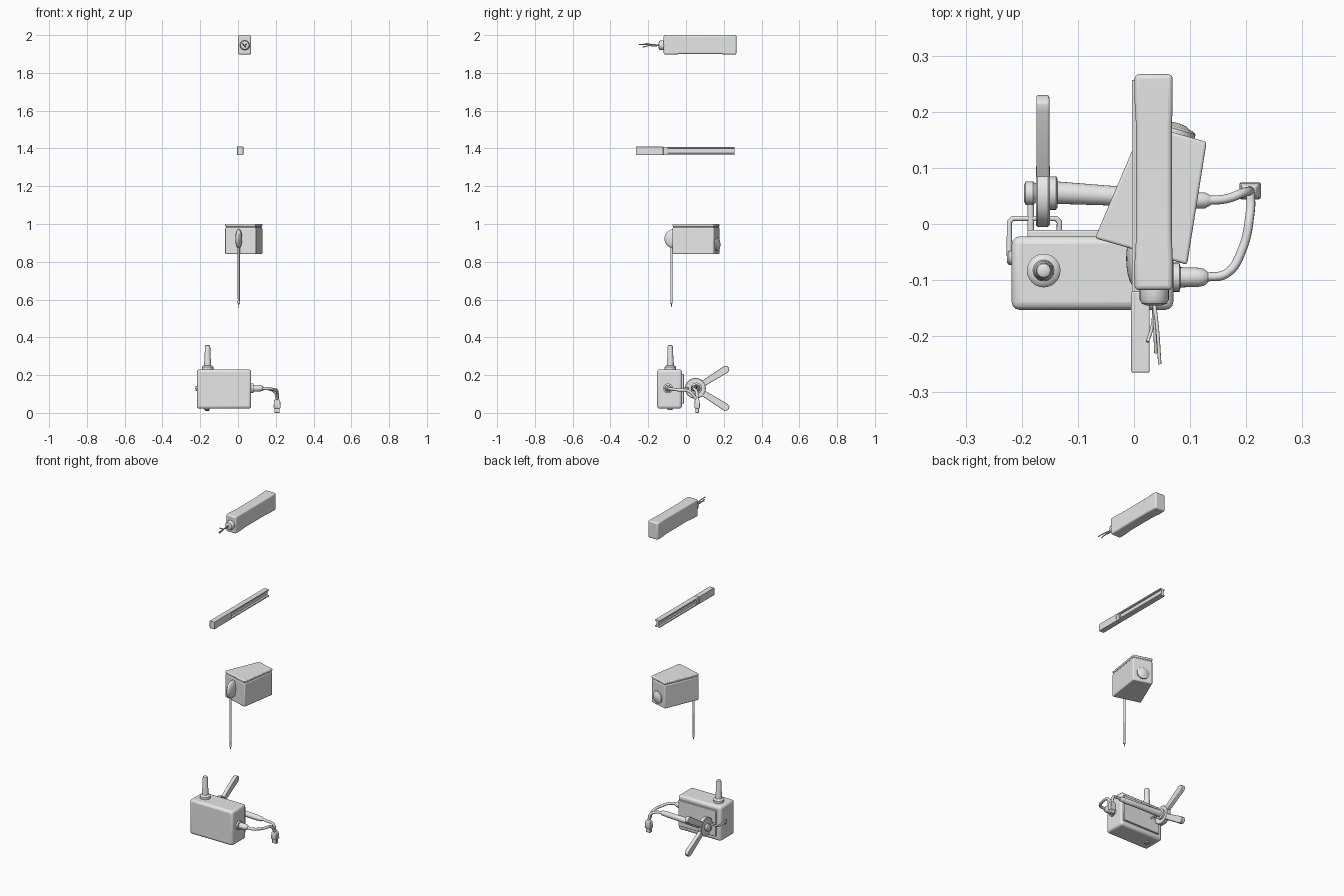
import bpy, bmesh, math
from mathutils import Vector

cube = bpy.data.objects.get("Cube")
if cube:
    bpy.data.objects.remove(cube, do_unlink=True)

GREY = bpy.data.materials.new("plain_grey")
GREY.use_nodes = True
GREY.diffuse_color = (0.8, 0.8, 0.8, 1)
GREY.node_tree.nodes["Principled BSDF"].inputs["Base Color"].default_value = (0.8, 0.8, 0.8, 1)


def finish(name, bm, bevel=0, segments=3):
    bmesh.ops.recalc_face_normals(bm, faces=bm.faces)
    mesh = bpy.data.meshes.new(name)
    bm.to_mesh(mesh)
    bm.free()
    mesh.materials.append(GREY)
    ob = bpy.data.objects.new(name, mesh)
    bpy.context.collection.objects.link(ob)
    if bevel:
        mod = ob.modifiers.new("soft_edges", 'BEVEL')
        mod.width, mod.segments = bevel, segments
        mod.limit_method, mod.angle_limit = 'ANGLE', math.radians(40)
    bpy.ops.object.select_all(action='DESELECT')
    ob.select_set(True)
    bpy.context.view_layer.objects.active = ob
    bpy.ops.object.shade_smooth_by_angle(angle=math.radians(35))
    return ob


def loft(name, rings, bevel=0):
    """Skin closed rings of points and cap both ends."""
    bm = bmesh.new()
    loops = [[bm.verts.new(p) for p in ring] for ring in rings]
    n = len(loops[0])
    for a, b in zip(loops, loops[1:]):
        for i in range(n):
            bm.faces.new((a[i], a[(i + 1) % n], b[(i + 1) % n], b[i]))
    bm.faces.new(loops[0])
    bm.faces.new(loops[-1])
    return finish(name, bm, bevel)


def box(name, lo, hi, bevel=0):
    rect = [(lo[0], lo[1]), (hi[0], lo[1]), (hi[0], hi[1]), (lo[0], hi[1])]
    return loft(name, [[(x, y, z) for x, y in rect] for z in (lo[2], hi[2])], bevel)


def turned(name, start, axis, profile, sides=24):
    """Turn (distance, radius) pairs about an axis from start."""
    axis = Vector(axis).normalized()
    u = axis.orthogonal().normalized()
    v = axis.cross(u)
    turns = [math.tau * i / sides for i in range(sides)]
    return loft(name, [[Vector(start) + axis * d + (u * math.cos(t) + v * math.sin(t)) * r
                        for t in turns] for d, r in profile])


def tube(name, points, radius, smooth=True):
    """Round cable through a few points."""
    curve = bpy.data.curves.new(name, 'CURVE')
    curve.dimensions = '3D'
    curve.bevel_depth, curve.bevel_resolution = radius, 3
    curve.resolution_u = 8
    curve.use_fill_caps = True
    curve.materials.append(GREY)
    if smooth:
        spline = curve.splines.new('BEZIER')
        spline.bezier_points.add(len(points) - 1)
        for bp, p in zip(spline.bezier_points, points):
            bp.co = p
            bp.handle_left_type = bp.handle_right_type = 'AUTO'
    else:
        spline = curve.splines.new('POLY')
        spline.points.add(len(points) - 1)
        for sp, p in zip(spline.points, points):
            sp.co = (*p, 1)
    ob = bpy.data.objects.new(name, curve)
    bpy.context.collection.objects.link(ob)
    return ob


# Battery-like case at the top, with a slightly waisted middle
rings = []
for y, inset in ((-0.118, 0), (-0.07, 0), (-0.02, 0.003), (0.17, 0.003), (0.22, 0), (0.267, 0)):
    x0, x1, z0, z1 = 0.001 + inset, 0.069 - inset / 2, 1.897 + inset, 2.0 - inset / 2
    rings.append([(x0, y, z0), (x1, y, z0), (x1, y, z1), (x0, y, z1)])
loft("battery_case", rings, 0.008)
turned("case_nozzle", (0.036, -0.115, 1.946), (0, -1, 0),
       [(0, 0.026), (0.02, 0.026), (0.027, 0.022), (0.03, 0.014)])
for i, (x, y, z) in enumerate(((0.024, -0.21, 1.957), (0.039, -0.23, 1.936), (0.046, -0.25, 1.951))):
    tube(f"loose_wire_{i}", [(0.036, -0.14, 1.946), (0.033 + i * 0.004, -0.18, 1.943 + i * 0.004),
                             (x, y, z)], 0.003)

# Rail: solid grip in front, grooved bar behind
box("rail_grip", (-0.005, -0.265, 1.365), (0.028, -0.12, 1.41), 0.003)
half = [(0.0155, -0.021), (0.0155, -0.014), (0.006, -0.012), (0.006, 0.012),
        (0.0155, 0.014), (0.0155, 0.021)]
section = half + [(-x, z) for x, z in reversed(half)]
loft("rail_bar", [[(0.0115 + x, y, 1.3875 + z) for x, z in section] for y in (-0.12, 0.257)])
box("rail_stop", (-0.003, -0.125, 1.372), (0.026, -0.095, 1.403), 0.003)

# Tapered housing, turned about z
axis = Vector((0.276, 0.961, 0))
side = Vector((0.961, -0.276, 0))
front = Vector((0.0125, -0.049, 0))


def plan(z, grow=0):
    corners = ((-grow, -1, 0.0855), (-grow, 1, 0.0855), (0.22 + grow, 1, 0.0585), (0.22 + grow, -1, 0.0585))
    return [front + axis * d + side * s * (w + grow) + Vector((0, 0, z)) for d, s, w in corners]


loft("tapered_housing", [plan(0.84), plan(0.982)], 0.006)
loft("housing_seam", [plan(0.975, -0.004), plan(0.99, -0.004)])
loft("housing_lid", [plan(0.986), plan(1.0)], 0.005)
turned("round_lens", front + axis * 0.215 + Vector((0, 0, 0.892)), axis,
       [(0, 0.036), (0.012, 0.036), (0.016, 0.03), (0.017, 0.024), (0.021, 0.017), (0.023, 0.006)])

# Flat dome and the long probe hanging below it
bm = bmesh.new()
bmesh.ops.create_uvsphere(bm, u_segments=24, v_segments=14, radius=1)
bmesh.ops.scale(bm, vec=(0.018, 0.052, 0.052), verts=bm.verts)
bmesh.ops.translate(bm, vec=(0.004, -0.062, 0.922), verts=bm.verts)
finish("front_dome", bm)
turned("long_probe", (0.004, -0.077, 0.93), (0, 0, -1),
       [(0, 0.006), (0.335, 0.0055), (0.34, 0.0065), (0.35, 0.0065), (0.353, 0.003), (0.375, 0.0006)], 12)

# Main box with its back plate and small fittings
box("main_box", (-0.218, -0.153, 0.022), (0.07, -0.022, 0.23), 0.014)
box("back_plate", (-0.19, -0.025, 0.05), (0.06, -0.011, 0.205), 0.003)
turned("foot_button", (-0.165, -0.085, 0.025), (0, 0, -1), [(0, 0.014), (0.008, 0.014), (0.011, 0.01)])
turned("side_button", (-0.215, -0.06, 0.13), (-1, 0, 0), [(0, 0.013), (0.008, 0.013), (0.011, 0.009)])
tube("wire_handle", [(-0.222, -0.057, 0.13), (-0.222, 0.004, 0.13), (-0.216, 0.01, 0.13),
                     (-0.139, 0.01, 0.13), (-0.133, 0.004, 0.13), (-0.133, -0.015, 0.13)], 0.005, False)

# Aerial on top of the box
turned("aerial", (-0.161, -0.083, 0.225), (0, 0, 1),
       [(0, 0.03), (0.018, 0.03), (0.024, 0.025), (0.026, 0.019), (0.06, 0.017),
        (0.065, 0.016), (0.125, 0.014), (0.132, 0.012), (0.135, 0.007)])

# Clip: hub, two splayed arms and a jaw
HUB = Vector((0, 0.05, 0.13))
turned("clip_disc", HUB + Vector((-0.175, 0, 0)), (1, 0, 0), [(0, 0.052), (0.003, 0.055), (0.022, 0.055), (0.025, 0.052)], 32)
for label, s in (("upper", 1), ("lower", -1)):
    a = s * math.radians(32)
    along = Vector((0, math.cos(a), math.sin(a)))
    across = Vector((0, -math.sin(a), math.cos(a)))
    outline = [(0, -0.026), (0.06, -0.016), (0.19, -0.02), (0.204, -0.013), (0.208, 0),
               (0.204, 0.013), (0.19, 0.02), (0.06, 0.016), (0, 0.026)]
    loft(f"clip_arm_{label}", [[HUB + along * d + across * w + Vector((x, 0, 0)) for d, w in outline]
                               for x in (-0.174, -0.151)], 0.003)
turned("hub_cap", HUB + Vector((-0.196, 0.005, 0)), (1, 0, 0), [(0, 0.015), (0.003, 0.021), (0.016, 0.021), (0.022, 0.016)])
turned("hub_collar", HUB + Vector((-0.152, 0.005, 0)), (1, 0, 0), [(0, 0.03), (0.013, 0.03), (0.016, 0.025)])
tube("jaw_hook", [(-0.184, 0.045, 0.13), (-0.184, 0.02, 0.13), (-0.184, -0.015, 0.13)], 0.006)

# Arm from the clip to the cable sleeve
start, end = Vector((-0.14, 0.056, 0.13)), Vector((0.112, 0.042, 0.13))
turned("cross_arm", start, end - start, [(0, 0.02), (0.16, 0.016), (0.24, 0.016), (0.252, 0.012)])
turned("arm_sleeve", end - Vector((0.01, 0, 0)), (1, 0, 0), [(0, 0.015), (0.025, 0.014), (0.034, 0.009)])
turned("box_sleeve", (0.065, -0.095, 0.13), (1, 0, 0),
       [(0, 0.026), (0.016, 0.026), (0.018, 0.018), (0.05, 0.017), (0.06, 0.015), (0.067, 0.009)])

# Cables meeting at the plug
tube("box_cable", [(0.125, -0.095, 0.13), (0.165, -0.088, 0.128), (0.193, -0.045, 0.122),
                   (0.207, 0.02, 0.112), (0.208, 0.056, 0.07)], 0.008)
tube("arm_cable", [(0.13, 0.042, 0.13), (0.165, 0.045, 0.126), (0.195, 0.056, 0.112), (0.208, 0.059, 0.07)], 0.008)
plug = [(0.075, 0.009, 0.007), (0.066, 0.016, 0.013), (0.03, 0.019, 0.015), (0.022, 0.015, 0.011)]
loft("plug_hood", [[(0.207 + sx * w, 0.059 + sy * d, z) for sx, sy in ((-1, -1), (1, -1), (1, 1), (-1, 1))]
                   for z, w, d in plug], 0.003)
box("plug_tip", (0.193, 0.05, 0.0), (0.221, 0.068, 0.03), 0.002)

EXERCISE OBJECTIVE: Each line containing the word "loft" must be pulled from the listing and copied.

ANSWER FOR THIS EXERCISE:
def loft(name, rings, bevel=0):
    return loft(name, [[(x, y, z) for x, y in rect] for z in (lo[2], hi[2])], bevel)
    return loft(name, [[Vector(start) + axis * d + (u * math.cos(t) + v * math.sin(t)) * r
loft("battery_case", rings, 0.008)
loft("rail_bar", [[(0.0115 + x, y, 1.3875 + z) for x, z in section] for y in (-0.12, 0.257)])
loft("tapered_housing", [plan(0.84), plan(0.982)], 0.006)
loft("housing_seam", [plan(0.975, -0.004), plan(0.99, -0.004)])
loft("housing_lid", [plan(0.986), plan(1.0)], 0.005)
    loft(f"clip_arm_{label}", [[HUB + along * d + across * w + Vector((x, 0, 0)) for d, w in outline]
loft("plug_hood", [[(0.207 + sx * w, 0.059 + sy * d, z) for sx, sy in ((-1, -1), (1, -1), (1, 1), (-1, 1))]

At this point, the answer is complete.